May 2, 2010 Updated: October 1, 2015

Secretary General of the Arab League Amr Mussa. The League has given support to a resumption of peace talks between Israel and Palestine. (Mahmud Turkia/AFP/Getty Images)
Secretary General of the Arab League Amr Mussa. The League has given support to a resumption of peace talks between Israel and Palestine. (Mahmud Turkia/AFP/Getty Images)
JERUSALEM—Proximity peace talks between Israel and the Palestinians are due to start this week. On Saturday night, the Arab League of States gave its public endorsement of the talks. Arab support came after U.S. Secretary of State Hillary Clinton announced that the talks would resume during a Friday press briefing with Kuwait’s Deputy Prime Minister Muhammad al-Sabah.

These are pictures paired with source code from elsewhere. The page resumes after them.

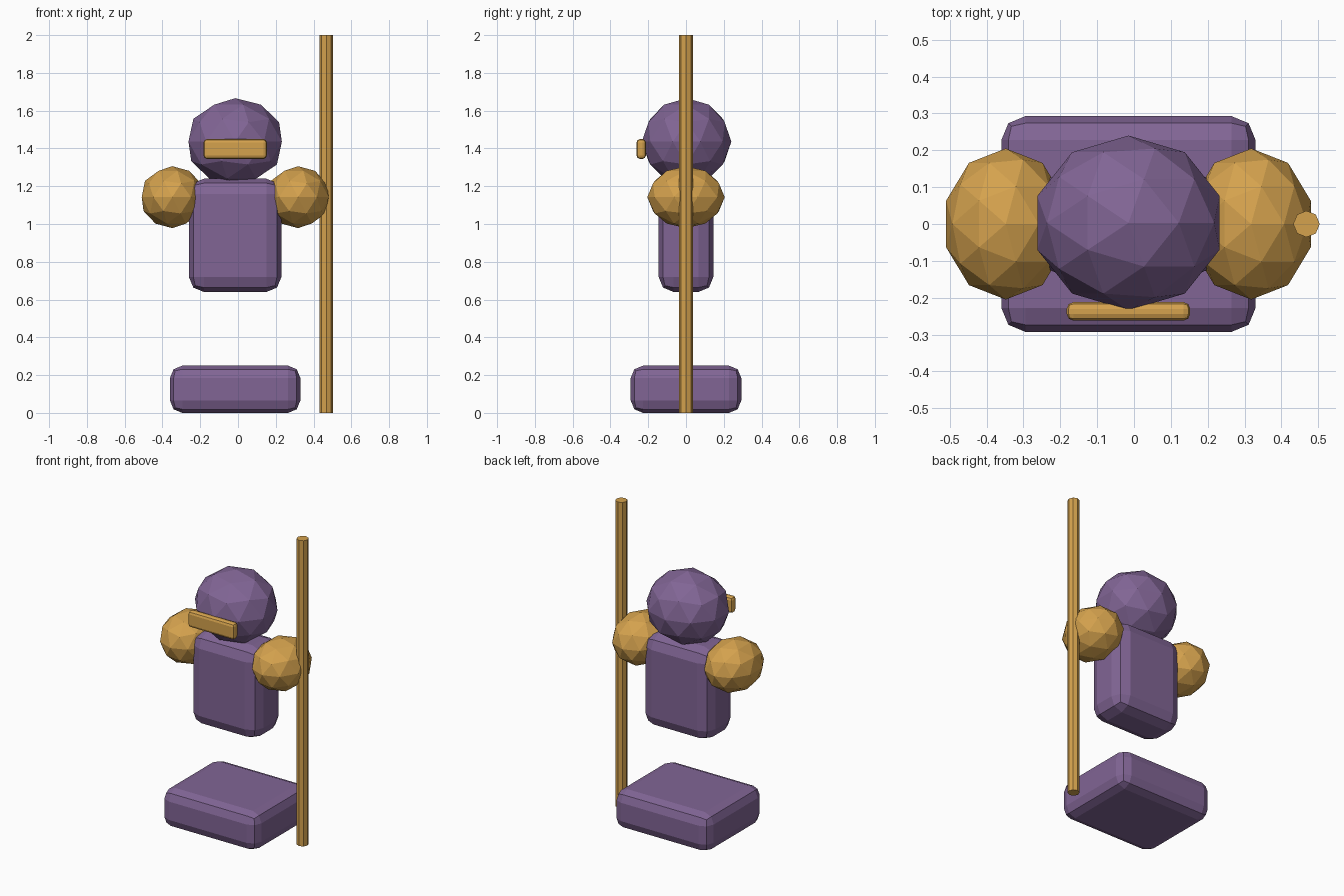
import bpy

if "Cube" in bpy.data.objects:
    bpy.data.objects.remove(bpy.data.objects["Cube"])


def material(name, color):
    m = bpy.data.materials.new(name)
    m.diffuse_color = (*color, 1.0)
    m.use_nodes = True
    m.node_tree.nodes["Principled BSDF"].inputs["Base Color"].default_value = m.diffuse_color
    return m


PURPLE = material("dusty purple", (0.22, 0.13, 0.30))
GOLD = material("ochre gold", (0.66, 0.36, 0.075))
CX = -0.015  # body centre line


def finish(name, scale, mat):
    ob = bpy.context.object
    ob.name = name
    ob.scale = scale
    bpy.ops.object.transform_apply(location=False, rotation=False, scale=True)
    ob.data.materials.append(mat)
    return ob


def block(name, center, size, bevel, mat):
    bpy.ops.mesh.primitive_cube_add(size=1, location=center)
    ob = finish(name, size, mat)
    mod = ob.modifiers.new("rounded edges", "BEVEL")
    mod.width = bevel
    mod.segments = 2
    mod.limit_method = "NONE"
    return ob


def ball(name, center, radii, mat):
    bpy.ops.mesh.primitive_ico_sphere_add(subdivisions=2, radius=1, location=center)
    return finish(name, radii, mat)


# floating base and torso
block("base", (CX, 0, 0.125), (0.69, 0.585, 0.25), 0.065, PURPLE)
block("torso", (CX, 0, 0.94), (0.49, 0.29, 0.60), 0.08, PURPLE)

# head with visor plate
ball("head", (CX, 0.003, 1.436), (0.26, 0.237, 0.23), PURPLE)
block("visor", (CX, -0.237, 1.397), (0.335, 0.05, 0.105), 0.018, GOLD)

# shoulder pads
for side, label in ((-1, "left"), (1, "right")):
    ball(label + "_shoulder", (CX + side * 0.333, 0, 1.142), (0.17, 0.205, 0.164), GOLD)

# staff
bpy.ops.mesh.primitive_cylinder_add(vertices=8, radius=0.036, depth=2, location=(0.468, 0, 1))
finish("staff", (1, 1, 1), GOLD)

Syria and Lebanon are withholding support for the talks.

The talks will not be face-to-face, but will be facilitated by the United States.

“Ultimately, we want to see the parties in direct negotiations and working out all the difficult issues,” said Clinton during the Friday press briefing. She said the talks will resume pending the return of George Mitchell, the U.S.’s special envoy to the Middle East.

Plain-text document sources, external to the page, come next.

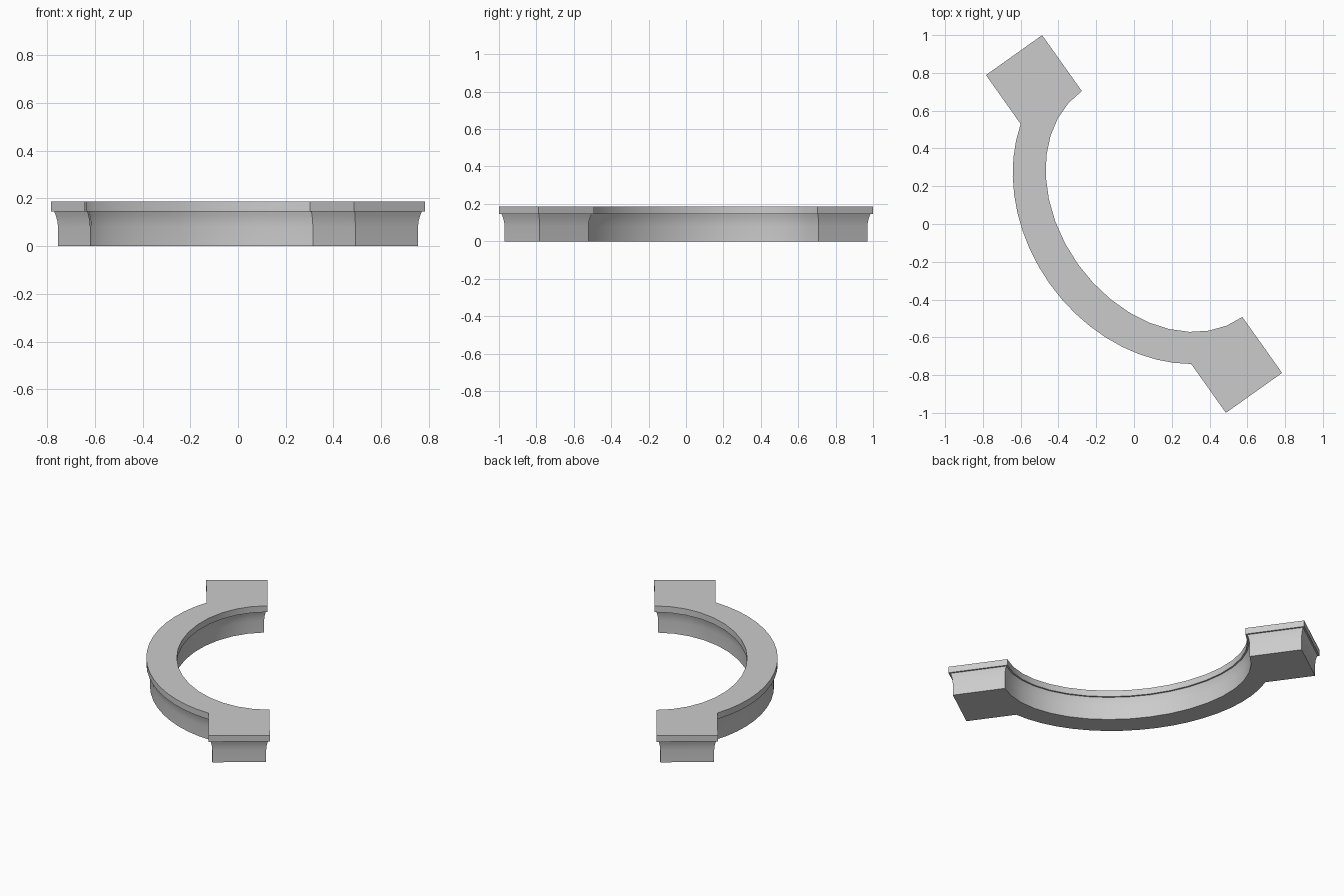
import bpy, bmesh, math
from mathutils import Vector

cube = bpy.data.objects.get("Cube")
if cube:
    bpy.data.objects.remove(cube, do_unlink=True)

# Plan dimensions: half-elliptic arch with a square-ended block at each foot
HALF_SPAN, BLOCK = 1.097, 0.365
INNER_A, INNER_B = 0.734, 0.548
OUTER_A, OUTER_B = 0.90, 0.73
SEGMENTS = 18
ALONG = Vector((0.579, -0.815))
OUT = Vector((-0.815, -0.579))
CENTRE = -OUT * BLOCK / 2


def arc(a, b, start_depth):
    """Points along a half ellipse that starts and ends at the given depth."""
    start = math.asin(start_depth / b)
    step = (math.pi - 2 * start) / SEGMENTS
    return [(-a * math.cos(start + i * step), b * math.sin(start + i * step))
            for i in range(SEGMENTS + 1)]


def outline(inset):
    """Closed plan outline, moved inwards by the inset."""
    end, near, far = HALF_SPAN - inset, inset, BLOCK - inset
    inner = arc(INNER_A + inset, INNER_B + inset, near)
    outer = arc(OUTER_A - inset, OUTER_B - inset, far)
    plan = inner + [(end, near), (end, far)] + outer[::-1] + [(-end, far), (-end, near)]
    return [CENTRE + ALONG * s + OUT * t for s, t in plan]


# Moulding profile: straight body, cove, small step, top slab (inset, height)
profile = [(0.0215, 0), (0.0215, 0.08), (0.0195, 0.105), (0.015, 0.128),
           (0.010, 0.145), (0, 0.145), (0, 0.186)]

bm = bmesh.new()
rings = [[bm.verts.new((p.x, p.y, z)) for p in outline(inset)] for inset, z in profile]
for low, high in zip(rings, rings[1:]):
    for i in range(len(low)):
        j = (i + 1) % len(low)
        bm.faces.new((low[i], low[j], high[j], high[i]))
bm.faces.new(rings[0][::-1])
bm.faces.new(rings[-1])
bmesh.ops.recalc_face_normals(bm, faces=bm.faces)

mesh = bpy.data.meshes.new("arch_moulding")
bm.to_mesh(mesh)
bm.free()
arch = bpy.data.objects.new("arch_moulding", mesh)
bpy.context.collection.objects.link(arch)

# Plain grey stone
stone = bpy.data.materials.new("grey_stone")
stone.use_nodes = True
stone.diffuse_color = (0.6, 0.6, 0.6, 1)
stone.node_tree.nodes["Principled BSDF"].inputs["Base Color"].default_value = stone.diffuse_color
mesh.materials.append(stone)

bpy.ops.object.select_all(action="DESELECT")
arch.select_set(True)
bpy.context.view_layer.objects.active = arch
bpy.ops.object.shade_smooth_by_angle(angle=math.radians(30))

Clinton made a final rally of support for peace talks as late as last Thursday night at a speech to the American Jewish Committee’s annual dinner, emphasizing the importance of Israel’s security.

"Israel's right to exist is non-negotiable and no lasting peace is possible unless that is accepted," said Clinton during her speech. "Regional peace must begin with the recognition by every party that the United States will always stand behind Israel's security."

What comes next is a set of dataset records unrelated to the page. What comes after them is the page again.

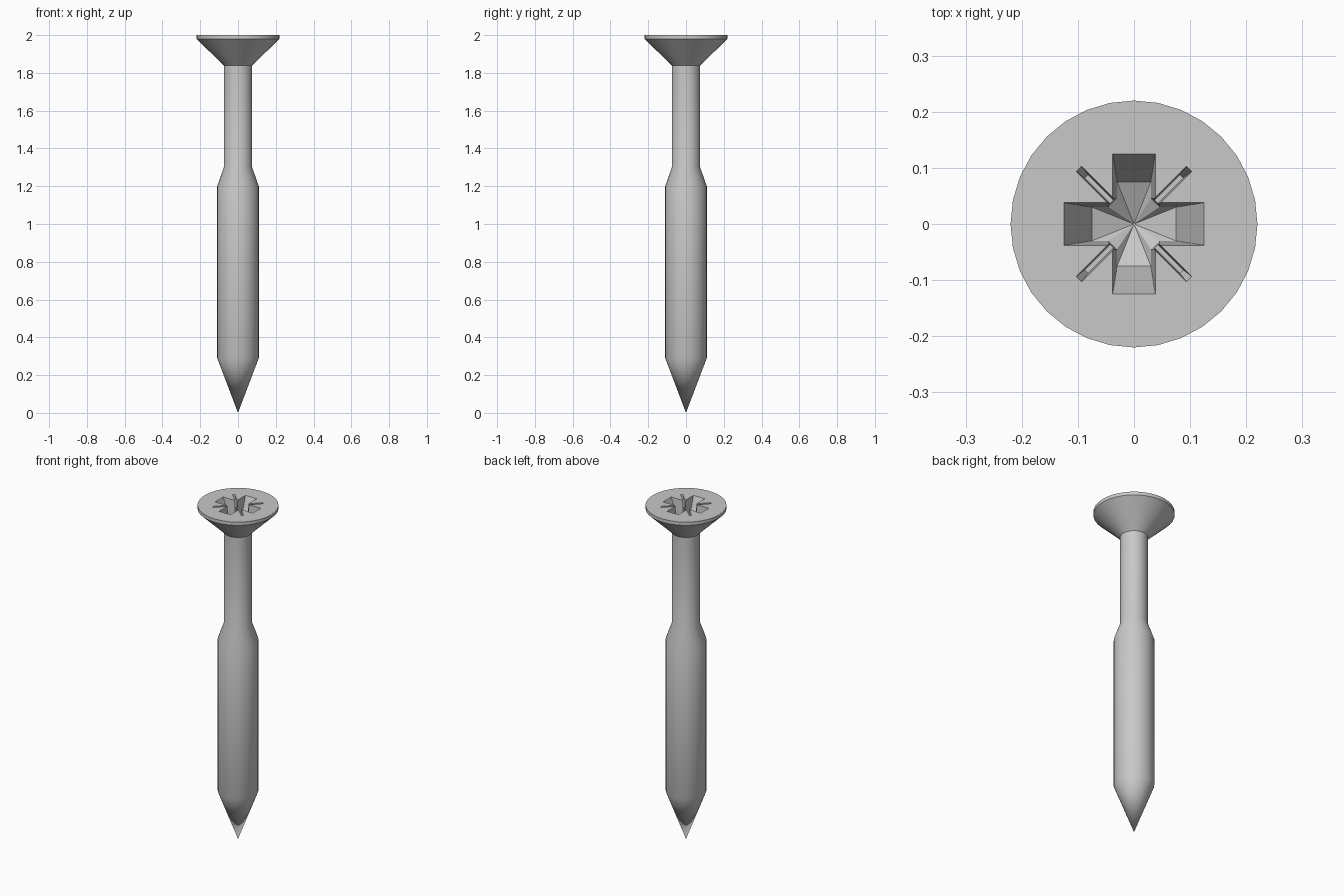
import bpy, bmesh, math
from mathutils import Matrix

cube = bpy.data.objects.get("Cube")
if cube:
    bpy.data.objects.remove(cube)

steel = bpy.data.materials.new("grey steel")
steel.use_nodes = True
GREY = (0.58, 0.58, 0.58, 1)
steel.diffuse_color = GREY
steel.node_tree.nodes["Principled BSDF"].inputs["Base Color"].default_value = GREY


def make_object(name, bm):
    bmesh.ops.recalc_face_normals(bm, faces=bm.faces)
    mesh = bpy.data.meshes.new(name)
    bm.to_mesh(mesh)
    bm.free()
    mesh.materials.append(steel)
    obj = bpy.data.objects.new(name, mesh)
    bpy.context.collection.objects.link(obj)
    return obj


def lathe(name, profile, sides):
    """Spin a (radius, height) profile about z."""
    bm = bmesh.new()
    verts = [bm.verts.new((r, 0, z)) for r, z in profile]
    edges = [bm.edges.new(pair) for pair in zip(verts, verts[1:])]
    bmesh.ops.spin(bm, geom=verts + edges, axis=(0, 0, 1), cent=(0, 0, 0),
                   angle=math.tau, steps=sides)
    bmesh.ops.remove_doubles(bm, verts=bm.verts, dist=1e-4)
    top = max(z for r, z in profile)
    rim = [e for e in bm.edges if e.is_boundary and all(v.co.z > top - 1e-4 for v in e.verts)]
    bmesh.ops.contextual_create(bm, geom=rim)
    return make_object(name, bm)


def add_taper(bm, upper, lower, top, bottom, apex=None):
    """Closed pocket shape between two outlines, with a flat or pointed floor."""
    a = [bm.verts.new((x, y, top)) for x, y in upper]
    b = [bm.verts.new((x, y, bottom)) for x, y in lower]
    n = len(a)
    bm.faces.new(a)
    for i in range(n):
        j = (i + 1) % n
        bm.faces.new((a[i], a[j], b[j], b[i]))
    if apex is None:
        bm.faces.new(b)
    else:
        tip = bm.verts.new((0, 0, apex))
        for i in range(n):
            bm.faces.new((b[i], b[(i + 1) % n], tip))


def four_fold(points):
    """Repeat an outline piece at every quarter turn."""
    out = []
    for x, y in points:
        out.append((x, y))
    for _ in range(3):
        points = [(-y, x) for x, y in points]
        out += points
    return out


# Body: point, thread section, neck, shank and countersunk head
screw = lathe("screw", [(0, 0), (0.11, 0.29), (0.11, 1.2), (0.075, 1.3),
                        (0.075, 1.84), (0.22, 1.98), (0.22, 2.0)], 32)

# Cross-shaped drive recess with a conical floor
bm = bmesh.new()
cross_top = four_fold([(0.125, -0.038), (0.125, 0.038), (0.045, 0.038), (0.038, 0.045)])
cross_floor = four_fold([(0.075, -0.03), (0.075, 0.03), (0.045, 0.03), (0.03, 0.045)])
add_taper(bm, cross_top, cross_floor, 2.0, 1.88, 1.845)
# Carry the mouth slightly above the head for a clean cut
mouth = [f for f in bm.faces if all(v.co.z > 1.99 for v in f.verts)]
lip = bmesh.ops.extrude_face_region(bm, geom=mouth)
bmesh.ops.delete(bm, geom=mouth, context="FACES")
bmesh.ops.translate(bm, vec=(0, 0, 0.02),
                    verts=[v for v in lip["geom"] if isinstance(v, bmesh.types.BMVert)])
cutters = [make_object("cross_recess_cutter", bm)]

# Thin diagonal slots between the arms
for i in range(4):
    bm = bmesh.new()
    add_taper(bm, [(0.03, -0.007), (0.142, -0.007), (0.142, 0.007), (0.03, 0.007)],
              [(0.03, -0.004), (0.12, -0.004), (0.12, 0.004), (0.03, 0.004)], 2.01, 1.94)
    bm.transform(Matrix.Rotation(math.pi / 4 + i * math.pi / 2, 4, "Z"))
    cutters.append(make_object("diagonal_slot_cutter", bm))

bpy.context.view_layer.objects.active = screw
screw.select_set(True)
for cutter in cutters:
    cutter.select_set(False)
    cut = screw.modifiers.new("recess", "BOOLEAN")
    cut.operation = "DIFFERENCE"
    cut.solver = "EXACT"
    cut.object = cutter
    bpy.ops.object.modifier_apply(modifier=cut.name)
    bpy.data.objects.remove(cutter)

bpy.ops.object.shade_smooth_by_angle(angle=math.radians(30))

But the Obama administration gave its support, it has also made a point of noting that any talks need to yield tangible results. According to information obtained from senior Israeli officials by the Israeli newspaper Haaretz, President Obama has told several European leaders that if the talks aren’t concluded by September or October, he will convene an international summit on achieving Mideast peace.

During the Friday press briefing, Clinton reiterated the need for a two-state solution, adding that talks are necessary for the Middle East to “realize its full potential.”

The United States is seeking a two-state solution that will be negotiated by both parties and result in an independent Palestinian state based on 1967 lines. The United States also says that there should be swaps that guarantee Israel’s goal of a Jewish state.